Bacardi tests IGTV by getting users to participate in video creation
Within a week of Instagram launching IGTV, its YouTube-like section for long videos, companies including Chipotle, Netflix, Nike and Everlane have begun testing it with original video or repurposed Instagram Stories.
In a twist, Bacardi is merging user participation in Instagram Stories with IGTV. The rum maker is putting a sponsored music video on IGTV that will be directed by people’s votes in polls within Instagram Stories.
The music video will feature the dancing duo Les Twins, who have 970,000 followers on Instagram at @OfficialLesTwins. Starting at 1 p.m. ET on June 29, @OfficialLesTwins will begin posting Instagram Stories asking followers to vote on elements of the video, such as choreography, lighting, camera angles and even the length of the video. Based on followers’ choices, Les Twins could take their moves from a New York City subway all the way to Coney Island, so the music video could easily span an hour. The results will be incorporated into Les Twins’ next Instagram Story, and the final version will be posted to Bacardi’s and Les Twins’ IGTV channels at noon the following day.
Laila Mignoni, director of creative excellence for Bacardi, took the interactive approach to draw attention to the company’s new IGTV channel and chose influencers because they already have followings there. Bacardi saw more room to be creative and get more viewer response with IGTV’s long format.
“A lot of social platforms only allow you to only communicate with such short clips,” said Mignoni. “That has been a frustration at times. Platforms dictating how a story should be told because of the length is a downer.
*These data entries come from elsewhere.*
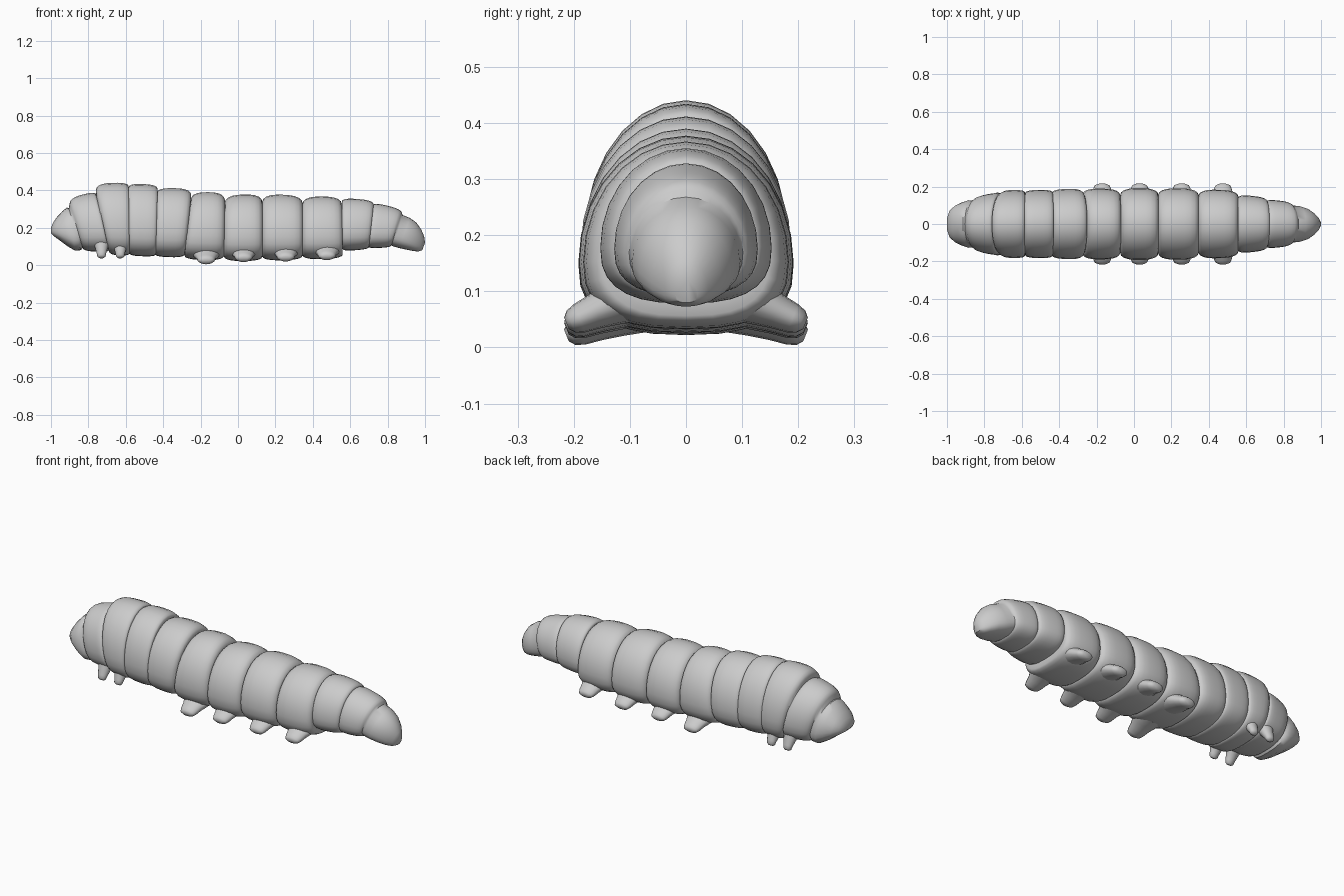
import bpy, bmesh
from math import sin, cos, pi

if "Cube" in bpy.data.objects:
    bpy.data.objects.remove(bpy.data.objects["Cube"])

SIDES = 28


def body_ring(xt, xb, zt, zb, w):
    """Egg-shaped section: round on top, flatter below, sheared from xt (top) to xb (bottom)."""
    c = zb + 0.36 * (zt - zb)
    pts = []
    for i in range(SIDES):
        a = 2 * pi * i / SIDES
        y, s = cos(a), sin(a)
        if s < 0:
            y = (abs(y) ** 0.77) * (1 if y > 0 else -1)
            s = -abs(s) ** 0.77
        z = c + s * ((zt - c) if s > 0 else (c - zb))
        f = (z - zb) / (zt - zb)
        pts.append((xb + (xt - xb) * f, w * y, z))
    return pts


def loft(name, rings):
    bm = bmesh.new()
    rows = [[bm.verts.new(p) for p in r] for r in rings]
    n = len(rows[0])
    for a, b in zip(rows, rows[1:]):
        for i in range(n):
            j = (i + 1) % n
            bm.faces.new((a[i], a[j], b[j], b[i]))
    bm.faces.new(rows[0])
    bm.faces.new(rows[-1][::-1])
    bmesh.ops.remove_doubles(bm, verts=bm.verts, dist=0.0005)
    bmesh.ops.recalc_face_normals(bm, faces=bm.faces)
    me = bpy.data.meshes.new(name)
    bm.to_mesh(me)
    bm.free()
    ob = bpy.data.objects.new(name, me)
    bpy.context.collection.objects.link(ob)
    bpy.ops.object.select_all(action='DESELECT')
    ob.select_set(True)
    bpy.context.view_layer.objects.active = ob
    bpy.ops.object.shade_smooth_by_angle(angle=0.75)
    return ob


# head: xt, xb, z top, z bottom, half width
rings = [body_ring(*r) for r in [
    (-1.0, -1.0, .2, .17, .03), (-.99, -.985, .225, .155, .07),
    (-.97, -.95, .255, .13, .098), (-.94, -.91, .288, .1, .115),
    (-.915, -.87, .308, .077, .127), (-.905, -.84, .305, .08, .126)]]

# body segments: top x range, bottom x range, z top, z bottom, half width, pinch at each end
segments = [
    ((-.90, -.76), (-.83, -.69), (.36, .395), (.075, .07), (.145, .172), (.84, .93)),
    ((-.76, -.585), (-.69, -.58), (.437, .443), (.055, .05), (.18, .183), (.86, .92)),
    ((-.585, -.43), (-.58, -.44), (.437, .43), (.05, .045), (.181, .184), (.92, .92)),
    ((-.43, -.25), (-.44, -.285), (.413, .41), (.045, .04), (.185, .19), (.92, .86)),
    ((-.25, -.07), (-.285, -.075), (.39, .39), (.03, .025), (.19, .188), (.86, .82)),
    ((-.07, .13), (-.075, .13), (.375, .38), (.022, .022), (.192, .192), (.82, .82)),
    ((.13, .345), (.13, .345), (.38, .373), (.024, .028), (.192, .19), (.82, .82)),
    ((.345, .555), (.345, .56), (.368, .366), (.03, .035), (.186, .18), (.82, .82)),
    ((.555, .725), (.56, .70), (.36, .347), (.075, .085), (.158, .142), (.9, .88)),
    ((.725, .875), (.70, .82), (.335, .3), (.09, .095), (.132, .118), (.93, .86)),
]
for xt, xb, zt, zb, w, pinch in segments:
    for k in range(11):
        u = -cos(pi * k / 10)
        t = (u + 1) / 2
        p = pinch[0] if u < 0 else pinch[1]
        s = p + (1 - p) * max(0, 1 - abs(u) ** 2.8) ** 0.5
        mix = lambda v: v[0] + (v[1] - v[0]) * t
        c = mix(zb) + .36 * (mix(zt) - mix(zb))
        rings.append(body_ring(mix(xt), mix(xb), c + (mix(zt) - c) * s,
                               c + (mix(zb) - c) * s, mix(w) * s))

# drooping tail
rings += [body_ring(*r) for r in [
    (.88, .83, .268, .1, .099), (.92, .86, .252, .092, .096), (.955, .905, .226, .082, .083),
    (.98, .94, .19, .075, .062), (.995, .965, .155, .073, .04), (1.0, .985, .12, .08, .02)]]
loft("body", rings)


def limb(name, x, path):
    """Tapered leg along (dx, y, z, rx, r) stations, mirrored across y."""
    rr = []
    y0, z0 = path[0][1:3]
    y1, z1 = path[-1][1:3]
    ln = ((y1 - y0) ** 2 + (z1 - z0) ** 2) ** 0.5
    ny, nz = -(z1 - z0) / ln, (y1 - y0) / ln
    for dx, y, z, rx, r in path:
        rr.append([(x + dx + rx * cos(2 * pi * i / 16), y + ny * r * sin(2 * pi * i / 16),
                    z + nz * r * sin(2 * pi * i / 16)) for i in range(16)])
    ob = loft(name, rr)
    m = ob.modifiers.new("mirror", 'MIRROR')
    m.use_axis = (False, True, False)


# four pairs of stubby rear legs
for n, (x, dz) in enumerate([(-.17, 0), (.03, .012), (.255, .015), (.475, .022)]):
    limb(f"rear_legs_{n + 1}", x, [
        (0, .08, .075 + dz, .085, .05), (0, .125, .06 + dz, .072, .042),
        (0, .16, .043 + dz, .055, .032), (0, .19, .03 + dz, .047, .027),
        (0, .205, .024 + dz, .04, .021), (0, .213, .021 + dz, .022, .011)])

# two pairs of small front legs
for n, x in enumerate((-.73, -.63)):
    limb(f"front_legs_{n + 1}", x, [
        (0, .11, .125, .045, .04), (0, .132, .09, .033, .027), (0, .147, .062, .025, .02),
        (0, .153, .047, .022, .017), (0, .156, .04, .012, .009)])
We need both — the short and longer formats where you can land emotions in narratives.”
The effort, created with agency BBDO, is part of Bacardi’s yearlong Do What Moves You campaign, which aims to inspire consumers to live expressively, and is also supported by Bacardi sponsorship of music festivals and its Dance Floor digital ad launched in May and promoted on social channels, music streaming sites like Spotify and SoundCloud and music publications like Fader and Stereogum.
Get more exclusive coverage and analysis around the future of video, TV and entertainment by subscribing to the weekly video briefing email.
‘We’re letting Facebook grade their own homework’: Here’s how advertisers’ desired changes differ from overall boycott
The overall goals of civil rights advocates organizing the boycott differ slightly from those of advertisers.
How Facebook’s brand safety audit with the Media Rating Council will work
The MRC audit will determine whether Facebook has applied an advertising adjacency standard into its brand safety protections.
Member Exclusive‘Are you going to put people over profit?’: As Facebook boycott continues, DTCs still running ads on the platform in a tricky spot
The Facebook boycott is part of a larger cultural shift towards a more “values-based consumerism.”
SponsoredWhy data clean rooms are a start, but not enough
Clean rooms are intended to be a “safe space” for brands to collaborate with walled gardens, but the greater opportunity for all brands is bringing together all of their data to create a single source of truth that they own and can continually enrich.
WTF is California’s new, and potentially stronger, privacy law?
In November, California residents will vote on the state's second privacy law, which is basically the CCPA 2.0
‘Influencer deals are being paused’: As Facebook boycott begins in earnest, influencer marketing feels a sting
The latest move to pause influencer marketing comes as marketers are not only reconsidering where their ads appear and the kind of content they appear next to, but as they work to figure out how they can better support Black creators and Black-owned businesses following the Black Lives Matter (BLM) protests.